Alternatives to detention in law
Poland has passed legislation providing for a mandate to consider alternatives to immigration detention.
The New Act on Foreigners entered into force on 1 May 2014. It is modelled on Directive 2008/115/EC of the European Parliament and of the Council of 16 December 2008 on common standards and procedures in Member States for returning illegally staying third-country nationals (the Returns Directive).
Article 398 of the New Act on Foreigners provides for the Polish Border Guard authority to apply any one or more of the following:
- Reporting at specified intervals to the Polish Border Guard;
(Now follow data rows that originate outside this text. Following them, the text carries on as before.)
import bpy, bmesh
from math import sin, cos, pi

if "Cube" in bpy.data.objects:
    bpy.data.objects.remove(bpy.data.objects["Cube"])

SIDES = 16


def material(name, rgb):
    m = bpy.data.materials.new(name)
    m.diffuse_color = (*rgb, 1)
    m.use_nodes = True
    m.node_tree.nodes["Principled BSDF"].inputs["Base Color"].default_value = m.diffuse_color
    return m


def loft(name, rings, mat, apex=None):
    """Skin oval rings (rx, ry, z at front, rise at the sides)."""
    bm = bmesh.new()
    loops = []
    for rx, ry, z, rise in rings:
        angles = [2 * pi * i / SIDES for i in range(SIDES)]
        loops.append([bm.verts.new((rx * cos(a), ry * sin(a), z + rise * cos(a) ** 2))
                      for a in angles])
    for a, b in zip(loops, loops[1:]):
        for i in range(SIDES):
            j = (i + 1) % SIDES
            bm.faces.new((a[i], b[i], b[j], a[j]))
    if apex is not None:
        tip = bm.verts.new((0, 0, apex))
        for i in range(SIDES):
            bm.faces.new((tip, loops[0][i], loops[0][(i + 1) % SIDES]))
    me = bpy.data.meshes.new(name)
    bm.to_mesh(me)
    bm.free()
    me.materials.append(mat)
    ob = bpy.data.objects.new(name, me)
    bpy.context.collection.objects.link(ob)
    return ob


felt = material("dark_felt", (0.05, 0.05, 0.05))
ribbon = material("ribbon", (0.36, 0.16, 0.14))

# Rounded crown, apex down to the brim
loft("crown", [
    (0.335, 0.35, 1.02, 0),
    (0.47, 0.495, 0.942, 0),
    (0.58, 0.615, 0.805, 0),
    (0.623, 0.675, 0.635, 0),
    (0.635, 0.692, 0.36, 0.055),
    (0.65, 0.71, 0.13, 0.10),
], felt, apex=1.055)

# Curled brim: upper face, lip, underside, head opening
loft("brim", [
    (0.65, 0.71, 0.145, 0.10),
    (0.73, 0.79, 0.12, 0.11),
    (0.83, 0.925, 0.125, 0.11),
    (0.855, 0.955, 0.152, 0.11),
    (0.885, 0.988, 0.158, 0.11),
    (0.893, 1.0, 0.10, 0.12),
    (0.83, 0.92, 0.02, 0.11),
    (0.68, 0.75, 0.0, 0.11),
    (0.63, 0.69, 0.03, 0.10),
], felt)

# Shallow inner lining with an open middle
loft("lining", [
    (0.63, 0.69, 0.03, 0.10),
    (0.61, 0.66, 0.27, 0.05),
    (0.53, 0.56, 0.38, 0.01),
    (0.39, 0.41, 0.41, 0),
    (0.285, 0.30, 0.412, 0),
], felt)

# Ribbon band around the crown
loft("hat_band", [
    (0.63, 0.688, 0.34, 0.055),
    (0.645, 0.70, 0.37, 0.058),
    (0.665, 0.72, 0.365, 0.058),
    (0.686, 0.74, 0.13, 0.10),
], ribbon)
- Lodging a security deposit, no lower than twice the amount of the minimum wage stipulated by minimum wage law;
- Surrendering of travel documents; and
- Directed residence at a location specified by the authorities.
Law prohibiting the detention of vulnerable groups
New Act on Foreigners entered into force on 1 May 2014.
An unaccompanied minor applying for the refugee status cannot be detained for the purpose of expulsion.
A foreign national applying for refugee status, whose mental and physical condition indicates that he/she might have been subjected to violence or that he/she is disabled cannot be placed in a guarded centre or in an arrest for the purpose of expulsion, unless his/her behaviour constitutes a threat to the safety, health or life of other foreigners accommodated in the facility or the staff, and if it may prove dangerous to his/her life or health.
Law providing a mandate to consider alternatives to detention
The New Act on Foreigners includes an ability to use alternatives in respect of all migrants who might otherwise be subject to detention, except those who pose a threat to state defence or security, or to public safety and order.
These alternatives are regular reporting, directed residence, deposit of travel documents, and financial guarantees.
Monitoring: Handover of Travel Documents
New Act on Foreigners 2013 provides for a regular reporting to the authorities (reporting obligations); deposit of an adequate financial guarantee; submission of documents (obligation to surrender passport or travel document) and the obligation to stay at a certain place (required residence).
Over the past five years, the IDC has undertaken a program of research to identify and describe a number of positive alternatives to immigration detention (‘alternatives’) that respect fundamental rights, are less expensive and are equally or more effective than traditional border controls.
This research, entitled There are alternatives, provides readers with the guidance needed to successfully avoid unnecessary detention and to ensure community options are as effective as possible.
This text was published in September 2015.